[Dataset entries]
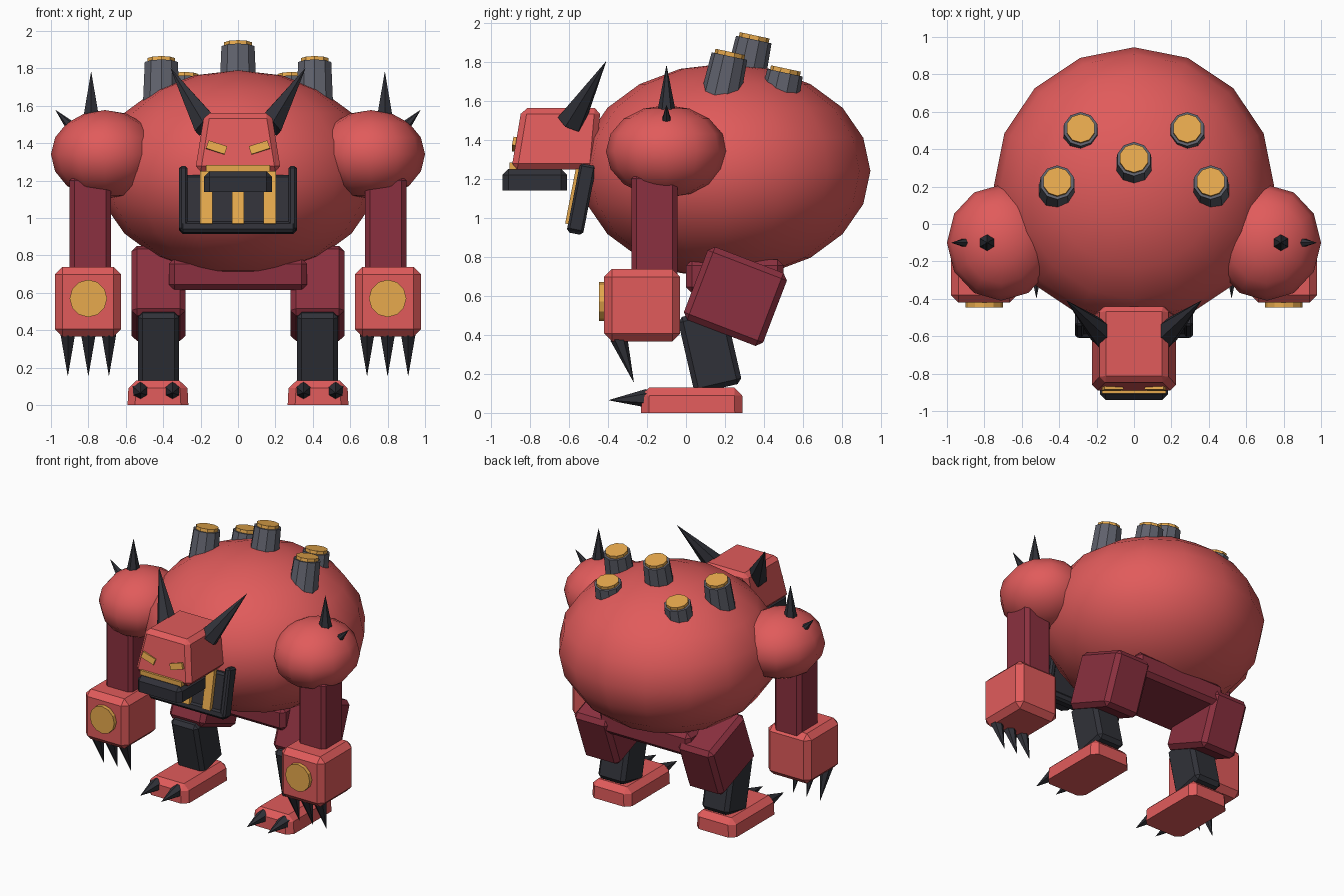
import bpy, bmesh
from math import radians
from mathutils import Matrix, Vector, Euler

if "Cube" in bpy.data.objects:
    bpy.data.objects.remove(bpy.data.objects["Cube"])


def material(name, rgb):
    m = bpy.data.materials.new(name)
    m.diffuse_color = (*rgb, 1)
    m.use_nodes = True
    m.node_tree.nodes["Principled BSDF"].inputs["Base Color"].default_value = m.diffuse_color
    return m


RED = material("red", (0.75, 0.105, 0.105))
MAROON = material("maroon", (0.26, 0.03, 0.05))
DARK = material("dark", (0.03, 0.031, 0.04))
GREY = material("grey", (0.115, 0.12, 0.15))
GOLD = material("gold", (0.80, 0.40, 0.075))


def finish(name, bm, mat, smooth=False):
    bmesh.ops.recalc_face_normals(bm, faces=bm.faces)
    for f in bm.faces:
        f.smooth = smooth
    me = bpy.data.meshes.new(name)
    bm.to_mesh(me)
    bm.free()
    me.materials.append(mat)
    ob = bpy.data.objects.new(name, me)
    bpy.context.collection.objects.link(ob)
    return ob


def box(name, loc, size, mat, rot=(0, 0, 0), bevel=0.0, top_only=False, top=None):
    """Bevelled box; top = (x scale, y scale, y shift) tapers the upper face."""
    bm = bmesh.new()
    bmesh.ops.create_cube(bm, size=1)
    bmesh.ops.scale(bm, vec=size, verts=bm.verts)
    if top:
        for v in bm.verts:
            if v.co.z > 0:
                v.co.x *= top[0]
                v.co.y = v.co.y * top[1] + top[2]
    if bevel:
        edges = [e for e in bm.edges if not top_only or any(v.co.z > 0 for v in e.verts)]
        bmesh.ops.bevel(bm, geom=edges, offset=bevel, segments=1, affect='EDGES')
    r = Euler([radians(a) for a in rot]).to_matrix().to_4x4()
    bm.transform(Matrix.Translation(loc) @ r)
    return finish(name, bm, mat)


def cone(name, a, b, r1, r2, sides, mat):
    """Cone or cylinder from point a to point b."""
    a, b = Vector(a), Vector(b)
    d = b - a
    m = Matrix.Translation((a + b) / 2) @ d.to_track_quat('Z', 'Y').to_matrix().to_4x4()
    bm = bmesh.new()
    bmesh.ops.create_cone(bm, cap_ends=True, segments=sides, radius1=r1,
                          radius2=max(r2, 0.001), depth=d.length, matrix=m)
    return finish(name, bm, mat)


def ball(name, loc, radii, u, v, mat):
    bm = bmesh.new()
    bmesh.ops.create_uvsphere(bm, u_segments=u, v_segments=v, radius=1)
    bmesh.ops.scale(bm, vec=radii, verts=bm.verts)
    bmesh.ops.translate(bm, vec=loc, verts=bm.verts)
    return finish(name, bm, mat, True)


# Body and pelvis
ball("body", (0, 0.2, 1.24), (0.75, 0.745, 0.55), 16, 10, RED)
box("pelvis", (0, 0.25, 0.70), (0.74, 0.50, 0.17), MAROON, bevel=0.03)

# Head, mouth and jaw
box("head", (0, -0.68, 1.405), (0.46, 0.43, 0.315), RED, bevel=0.03, top=(0.78, 0.94, 0.04))
box("upper_teeth", (0, -0.88, 1.265), (0.34, 0.05, 0.035), GOLD)
box("jaw", (0, -0.775, 1.195), (0.365, 0.33, 0.11), DARK, bevel=0.03, top_only=True)

# Chest grille: dark plate with posts and gold bars, leaning back
TILT = -11
box("grille_plate", (0, -0.54, 1.075), (0.62, 0.06, 0.31), DARK, (TILT, 0, 0), 0.015)
box("grille_base", (0, -0.565, 0.948), (0.62, 0.085, 0.06), DARK, (TILT, 0, 0), 0.015)
for x in (-0.17, 0, 0.17):
    box("grille_bar", (x, -0.575, 1.12), (0.065, 0.03, 0.31), GOLD, (TILT, 0, 0))

# Exhaust stacks on the back
lean = Vector((0, 0.21, 0.978))
for x, y, z in ((0, 0.35, 1.925), (-0.41, 0.225, 1.84), (0.41, 0.225, 1.84),
                (-0.285, 0.51, 1.755), (0.285, 0.51, 1.755)):
    tip = Vector((x, y, z))
    cone("stack", tip - lean * 0.28, tip - lean * 0.012, 0.105, 0.093, 10, GREY)
    cone("stack_cap", tip - lean * 0.03, tip + lean * 0.01, 0.078, 0.078, 10, GOLD)

for s in (-1, 1):
    # Face and grille details
    box("eye", (s * 0.115, -0.868, 1.375), (0.105, 0.04, 0.045), GOLD, (-10, -s * 18, 0))
    cone("horn", (s * 0.165, -0.59, 1.49), (s * 0.36, -0.41, 1.80), 0.075, 0, 6, DARK)
    box("grille_post", (s * 0.292, -0.535, 1.10), (0.045, 0.085, 0.35), DARK, (TILT, 0, 0), 0.012)

    # Shoulder with spikes
    ball("shoulder", (s * 0.71, -0.10, 1.34), (0.29, 0.31, 0.237), 12, 8, RED)
    cone("shoulder_spike", (s * 0.785, -0.10, 1.52), (s * 0.785, -0.10, 1.78), 0.052, 0, 6, DARK)
    cone("small_spike", (s * 0.88, -0.10, 1.475), (s * 0.975, -0.10, 1.577), 0.034, 0, 6, DARK)

    # Arm, fist and claws
    box("arm", (s * 0.79, -0.162, 0.95), (0.22, 0.235, 0.55), MAROON, bevel=0.025)
    box("fist", (s * 0.802, -0.225, 0.552), (0.355, 0.39, 0.37), RED, bevel=0.04)
    cone("fist_disc", (s * 0.80, -0.40, 0.57), (s * 0.80, -0.447, 0.57), 0.1, 0.1, 12, GOLD)
    for x in (0.69, 0.80, 0.91):
        cone("finger_claw", (s * x, -0.345, 0.385), (s * x, -0.268, 0.158), 0.045, 0, 6, DARK)

    # Leg, foot and toe claws
    box("thigh", (s * 0.425, 0.253, 0.597), (0.29, 0.435, 0.40), MAROON, (-21, 0, 0), 0.03)
    box("shin", (s * 0.425, 0.122, 0.32), (0.22, 0.25, 0.40), DARK, (13, 0, 0), 0.025)
    box("foot", (s * 0.428, 0.03, 0.065), (0.325, 0.52, 0.13), RED, bevel=0.04, top_only=True,
        top=(0.96, 0.99, 0))
    for x in (0.35, 0.522):
        cone("toe_claw", (s * x, -0.20, 0.075), (s * x, -0.395, 0.065), 0.048, 0, 6, DARK)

**What to work on:** When you reach the line holding "# Face and grille details" in the records above, begin reproducing exactly, stop after the line holding "0.052, 0, 6, DARK)", and output nothing else.

**Solution to the exercise:**
    # Face and grille details
    box("eye", (s * 0.115, -0.868, 1.375), (0.105, 0.04, 0.045), GOLD, (-10, -s * 18, 0))
    cone("horn", (s * 0.165, -0.59, 1.49), (s * 0.36, -0.41, 1.80), 0.075, 0, 6, DARK)
    box("grille_post", (s * 0.292, -0.535, 1.10), (0.045, 0.085, 0.35), DARK, (TILT, 0, 0), 0.012)

    # Shoulder with spikes
    ball("shoulder", (s * 0.71, -0.10, 1.34), (0.29, 0.31, 0.237), 12, 8, RED)
    cone("shoulder_spike", (s * 0.785, -0.10, 1.52), (s * 0.785, -0.10, 1.78), 0.052, 0, 6, DARK)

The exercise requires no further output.